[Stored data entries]

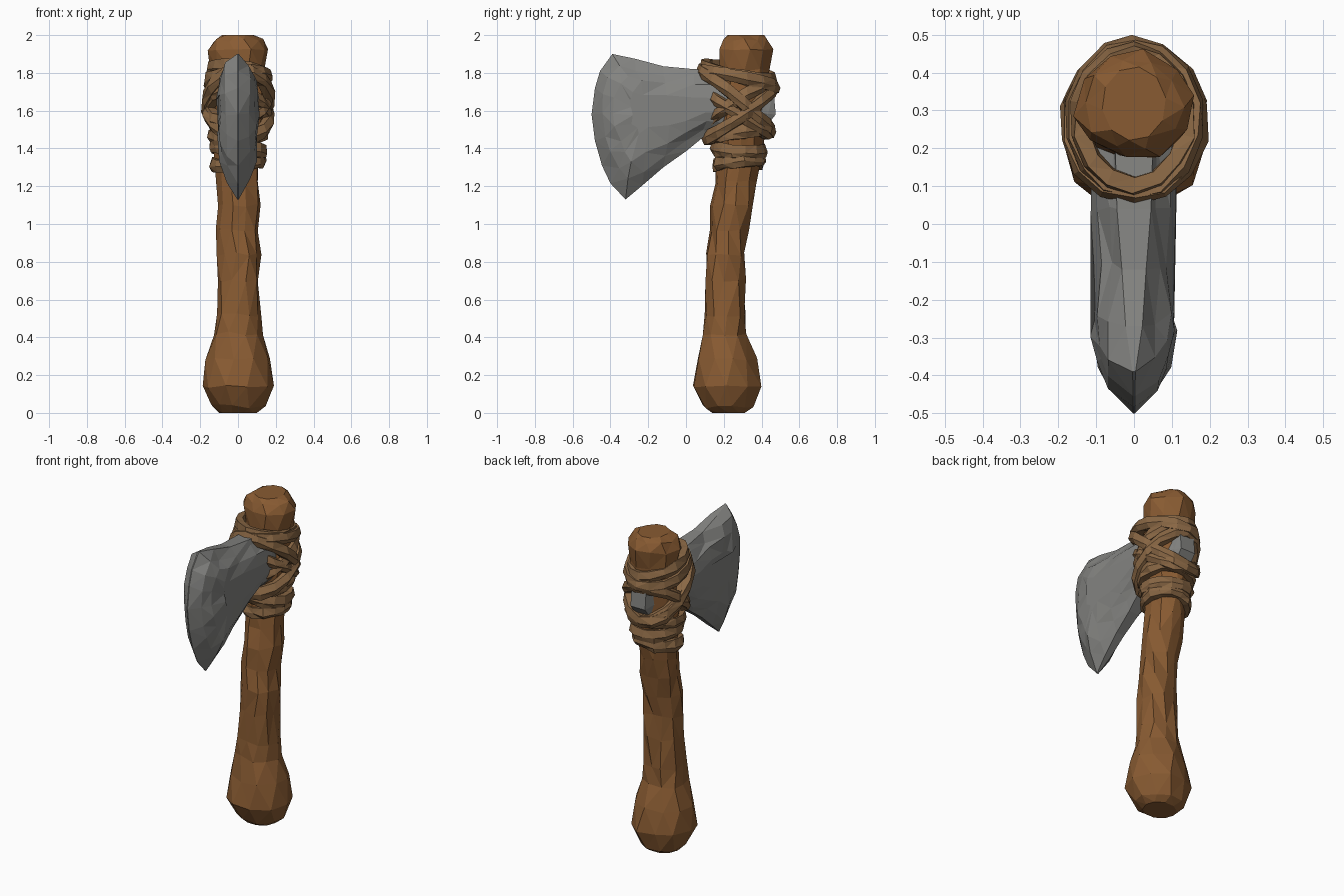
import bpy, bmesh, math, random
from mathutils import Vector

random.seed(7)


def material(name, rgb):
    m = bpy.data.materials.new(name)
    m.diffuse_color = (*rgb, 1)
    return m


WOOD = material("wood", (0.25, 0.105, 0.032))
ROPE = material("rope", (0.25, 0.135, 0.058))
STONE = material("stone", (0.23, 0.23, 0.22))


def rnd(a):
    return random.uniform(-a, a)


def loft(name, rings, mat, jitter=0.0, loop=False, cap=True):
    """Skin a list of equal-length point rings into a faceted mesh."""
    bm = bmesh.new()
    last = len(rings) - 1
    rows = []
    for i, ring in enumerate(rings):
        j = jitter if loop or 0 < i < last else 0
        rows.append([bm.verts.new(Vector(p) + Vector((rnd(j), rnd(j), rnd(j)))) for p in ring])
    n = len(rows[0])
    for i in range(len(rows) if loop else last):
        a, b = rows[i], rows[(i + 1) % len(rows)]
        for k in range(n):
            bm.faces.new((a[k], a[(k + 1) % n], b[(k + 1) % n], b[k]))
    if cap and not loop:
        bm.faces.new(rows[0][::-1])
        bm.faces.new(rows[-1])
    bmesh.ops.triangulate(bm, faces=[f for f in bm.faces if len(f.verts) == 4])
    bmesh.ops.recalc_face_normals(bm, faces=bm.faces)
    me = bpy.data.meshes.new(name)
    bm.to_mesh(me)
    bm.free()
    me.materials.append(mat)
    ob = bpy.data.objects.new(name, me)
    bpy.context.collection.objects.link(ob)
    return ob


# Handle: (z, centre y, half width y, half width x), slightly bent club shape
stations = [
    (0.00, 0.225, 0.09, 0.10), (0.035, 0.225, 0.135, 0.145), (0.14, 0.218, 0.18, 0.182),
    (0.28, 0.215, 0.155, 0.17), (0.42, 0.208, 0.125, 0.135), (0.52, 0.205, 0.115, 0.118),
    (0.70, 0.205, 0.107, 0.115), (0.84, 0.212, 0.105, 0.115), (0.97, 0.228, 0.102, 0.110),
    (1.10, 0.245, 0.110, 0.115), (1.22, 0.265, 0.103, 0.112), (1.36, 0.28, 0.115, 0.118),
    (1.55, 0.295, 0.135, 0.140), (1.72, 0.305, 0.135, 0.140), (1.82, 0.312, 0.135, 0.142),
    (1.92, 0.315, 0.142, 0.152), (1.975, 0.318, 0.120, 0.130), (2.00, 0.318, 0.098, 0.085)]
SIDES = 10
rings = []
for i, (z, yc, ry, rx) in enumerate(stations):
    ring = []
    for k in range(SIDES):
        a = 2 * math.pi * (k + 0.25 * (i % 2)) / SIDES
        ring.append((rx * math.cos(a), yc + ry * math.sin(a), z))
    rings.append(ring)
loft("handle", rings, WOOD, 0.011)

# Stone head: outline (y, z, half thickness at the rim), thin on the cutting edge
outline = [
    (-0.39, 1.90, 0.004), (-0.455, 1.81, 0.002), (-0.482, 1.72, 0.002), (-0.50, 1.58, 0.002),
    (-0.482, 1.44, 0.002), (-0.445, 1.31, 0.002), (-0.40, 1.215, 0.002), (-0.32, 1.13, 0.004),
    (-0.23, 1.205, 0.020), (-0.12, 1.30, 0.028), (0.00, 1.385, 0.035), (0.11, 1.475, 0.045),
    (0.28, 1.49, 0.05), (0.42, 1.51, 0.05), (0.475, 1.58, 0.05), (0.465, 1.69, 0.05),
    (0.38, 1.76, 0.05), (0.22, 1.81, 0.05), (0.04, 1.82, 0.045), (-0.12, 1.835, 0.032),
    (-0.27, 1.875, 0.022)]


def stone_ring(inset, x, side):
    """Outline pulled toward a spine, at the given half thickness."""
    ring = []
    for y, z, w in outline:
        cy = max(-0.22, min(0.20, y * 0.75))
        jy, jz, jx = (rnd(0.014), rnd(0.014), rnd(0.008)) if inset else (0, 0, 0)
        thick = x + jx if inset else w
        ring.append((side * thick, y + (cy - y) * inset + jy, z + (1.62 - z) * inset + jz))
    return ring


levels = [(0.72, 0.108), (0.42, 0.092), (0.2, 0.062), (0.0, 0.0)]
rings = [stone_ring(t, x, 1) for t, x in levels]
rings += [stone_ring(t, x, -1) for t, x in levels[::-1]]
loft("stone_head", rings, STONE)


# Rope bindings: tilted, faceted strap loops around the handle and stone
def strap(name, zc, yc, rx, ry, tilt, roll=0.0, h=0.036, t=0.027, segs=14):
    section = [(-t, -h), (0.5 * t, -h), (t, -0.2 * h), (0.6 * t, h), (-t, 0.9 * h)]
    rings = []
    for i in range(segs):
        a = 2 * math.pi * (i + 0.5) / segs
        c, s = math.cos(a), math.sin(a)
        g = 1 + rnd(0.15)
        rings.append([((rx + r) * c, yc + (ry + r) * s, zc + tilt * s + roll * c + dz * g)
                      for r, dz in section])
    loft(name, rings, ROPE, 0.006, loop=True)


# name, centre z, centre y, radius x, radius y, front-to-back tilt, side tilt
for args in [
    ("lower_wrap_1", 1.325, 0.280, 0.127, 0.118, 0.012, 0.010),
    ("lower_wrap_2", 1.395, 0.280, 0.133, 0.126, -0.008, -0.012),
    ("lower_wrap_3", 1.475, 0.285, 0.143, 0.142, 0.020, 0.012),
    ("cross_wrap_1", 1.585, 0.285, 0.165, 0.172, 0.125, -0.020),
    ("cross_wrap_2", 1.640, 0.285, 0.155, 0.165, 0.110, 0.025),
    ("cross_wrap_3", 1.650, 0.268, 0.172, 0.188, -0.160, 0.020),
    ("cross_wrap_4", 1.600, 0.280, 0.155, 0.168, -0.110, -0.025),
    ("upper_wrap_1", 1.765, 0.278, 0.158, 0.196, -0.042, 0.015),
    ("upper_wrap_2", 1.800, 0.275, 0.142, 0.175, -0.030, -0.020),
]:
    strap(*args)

* * *

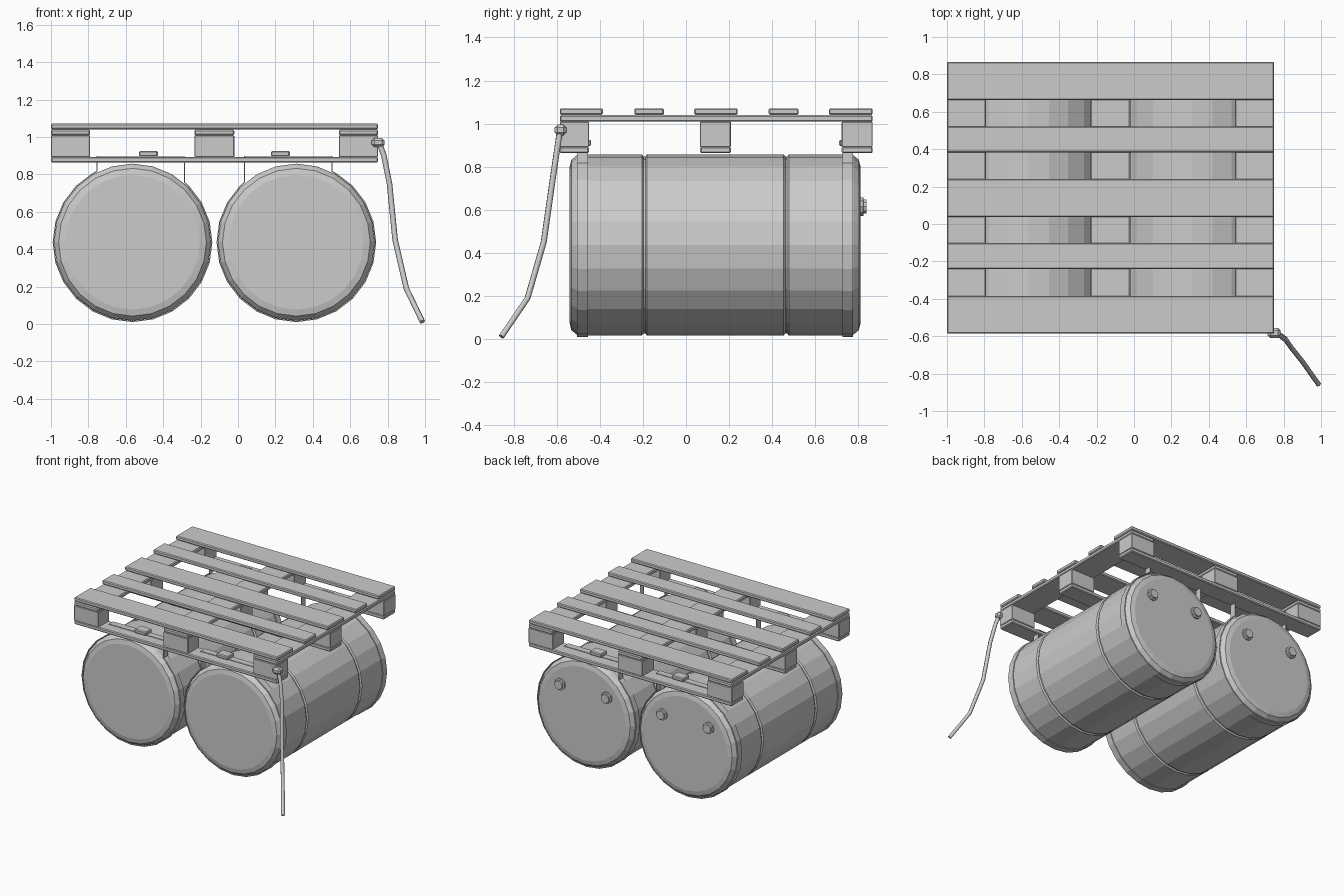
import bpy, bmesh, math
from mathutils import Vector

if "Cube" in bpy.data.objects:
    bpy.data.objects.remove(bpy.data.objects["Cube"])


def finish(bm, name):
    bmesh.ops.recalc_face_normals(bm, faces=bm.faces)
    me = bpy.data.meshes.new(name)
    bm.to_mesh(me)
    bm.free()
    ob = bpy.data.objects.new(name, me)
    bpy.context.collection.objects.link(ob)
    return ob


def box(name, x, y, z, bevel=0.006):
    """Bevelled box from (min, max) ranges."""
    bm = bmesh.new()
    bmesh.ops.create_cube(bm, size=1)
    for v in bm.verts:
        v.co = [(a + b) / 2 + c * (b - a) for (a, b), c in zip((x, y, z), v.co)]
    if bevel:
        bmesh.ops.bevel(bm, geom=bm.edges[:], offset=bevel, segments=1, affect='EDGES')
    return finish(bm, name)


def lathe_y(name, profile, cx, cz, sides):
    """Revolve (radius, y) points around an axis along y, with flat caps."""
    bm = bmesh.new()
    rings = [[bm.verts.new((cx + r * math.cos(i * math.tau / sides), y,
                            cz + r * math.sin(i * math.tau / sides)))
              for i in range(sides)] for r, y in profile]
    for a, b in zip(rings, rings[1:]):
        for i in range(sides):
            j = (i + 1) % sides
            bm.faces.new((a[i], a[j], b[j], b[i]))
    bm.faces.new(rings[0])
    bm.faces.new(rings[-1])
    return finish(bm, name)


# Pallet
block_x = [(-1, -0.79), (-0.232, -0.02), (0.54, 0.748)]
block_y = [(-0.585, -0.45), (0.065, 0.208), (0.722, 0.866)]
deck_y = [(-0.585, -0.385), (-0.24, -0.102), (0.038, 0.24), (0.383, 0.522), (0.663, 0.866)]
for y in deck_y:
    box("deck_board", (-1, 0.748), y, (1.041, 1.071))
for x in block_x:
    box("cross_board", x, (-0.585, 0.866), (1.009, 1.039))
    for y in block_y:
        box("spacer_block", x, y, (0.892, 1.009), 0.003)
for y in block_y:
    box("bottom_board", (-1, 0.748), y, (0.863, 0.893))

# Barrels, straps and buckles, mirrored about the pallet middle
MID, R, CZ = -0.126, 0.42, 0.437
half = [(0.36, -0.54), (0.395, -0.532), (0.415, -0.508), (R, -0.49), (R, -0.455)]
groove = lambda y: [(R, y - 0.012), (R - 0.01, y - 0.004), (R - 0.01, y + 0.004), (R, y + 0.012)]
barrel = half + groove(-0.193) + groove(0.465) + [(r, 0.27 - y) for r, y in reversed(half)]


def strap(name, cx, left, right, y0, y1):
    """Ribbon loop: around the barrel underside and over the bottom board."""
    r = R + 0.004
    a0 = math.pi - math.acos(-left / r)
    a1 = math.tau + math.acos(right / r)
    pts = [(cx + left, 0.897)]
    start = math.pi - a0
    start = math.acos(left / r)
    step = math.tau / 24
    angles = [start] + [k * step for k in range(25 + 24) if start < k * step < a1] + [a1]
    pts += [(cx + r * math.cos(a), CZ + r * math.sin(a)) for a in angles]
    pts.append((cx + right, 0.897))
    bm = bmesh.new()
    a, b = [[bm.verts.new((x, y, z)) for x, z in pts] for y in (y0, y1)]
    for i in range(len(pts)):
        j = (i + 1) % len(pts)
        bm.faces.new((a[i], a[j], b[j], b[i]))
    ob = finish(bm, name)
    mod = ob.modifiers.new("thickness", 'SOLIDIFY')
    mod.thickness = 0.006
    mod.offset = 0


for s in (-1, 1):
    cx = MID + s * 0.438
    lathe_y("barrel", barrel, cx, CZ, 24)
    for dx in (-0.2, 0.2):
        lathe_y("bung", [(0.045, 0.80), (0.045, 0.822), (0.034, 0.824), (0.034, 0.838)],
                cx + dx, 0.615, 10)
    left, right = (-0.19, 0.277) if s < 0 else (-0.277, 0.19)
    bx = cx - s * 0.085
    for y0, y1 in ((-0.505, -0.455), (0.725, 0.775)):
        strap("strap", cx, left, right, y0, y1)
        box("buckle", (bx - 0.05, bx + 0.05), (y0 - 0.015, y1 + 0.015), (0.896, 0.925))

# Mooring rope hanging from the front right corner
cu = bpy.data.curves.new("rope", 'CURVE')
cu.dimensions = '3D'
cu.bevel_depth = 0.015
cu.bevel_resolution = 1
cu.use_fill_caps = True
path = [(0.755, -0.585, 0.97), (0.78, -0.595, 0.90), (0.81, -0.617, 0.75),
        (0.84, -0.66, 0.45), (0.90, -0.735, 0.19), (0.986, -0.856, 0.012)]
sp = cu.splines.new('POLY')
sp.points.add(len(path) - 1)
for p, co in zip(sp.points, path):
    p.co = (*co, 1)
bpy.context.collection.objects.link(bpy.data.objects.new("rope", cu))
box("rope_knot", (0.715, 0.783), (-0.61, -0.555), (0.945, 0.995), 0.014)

## PROBLEM STATEMENT
Your answer should be the exact lines above from the one with "# name, centre" through the one with "strap(*args)", both included, and nothing besides.

## REPLY TO THE EXERCISE
# name, centre z, centre y, radius x, radius y, front-to-back tilt, side tilt
for args in [
    ("lower_wrap_1", 1.325, 0.280, 0.127, 0.118, 0.012, 0.010),
    ("lower_wrap_2", 1.395, 0.280, 0.133, 0.126, -0.008, -0.012),
    ("lower_wrap_3", 1.475, 0.285, 0.143, 0.142, 0.020, 0.012),
    ("cross_wrap_1", 1.585, 0.285, 0.165, 0.172, 0.125, -0.020),
    ("cross_wrap_2", 1.640, 0.285, 0.155, 0.165, 0.110, 0.025),
    ("cross_wrap_3", 1.650, 0.268, 0.172, 0.188, -0.160, 0.020),
    ("cross_wrap_4", 1.600, 0.280, 0.155, 0.168, -0.110, -0.025),
    ("upper_wrap_1", 1.765, 0.278, 0.158, 0.196, -0.042, 0.015),
    ("upper_wrap_2", 1.800, 0.275, 0.142, 0.175, -0.030, -0.020),
]:
    strap(*args)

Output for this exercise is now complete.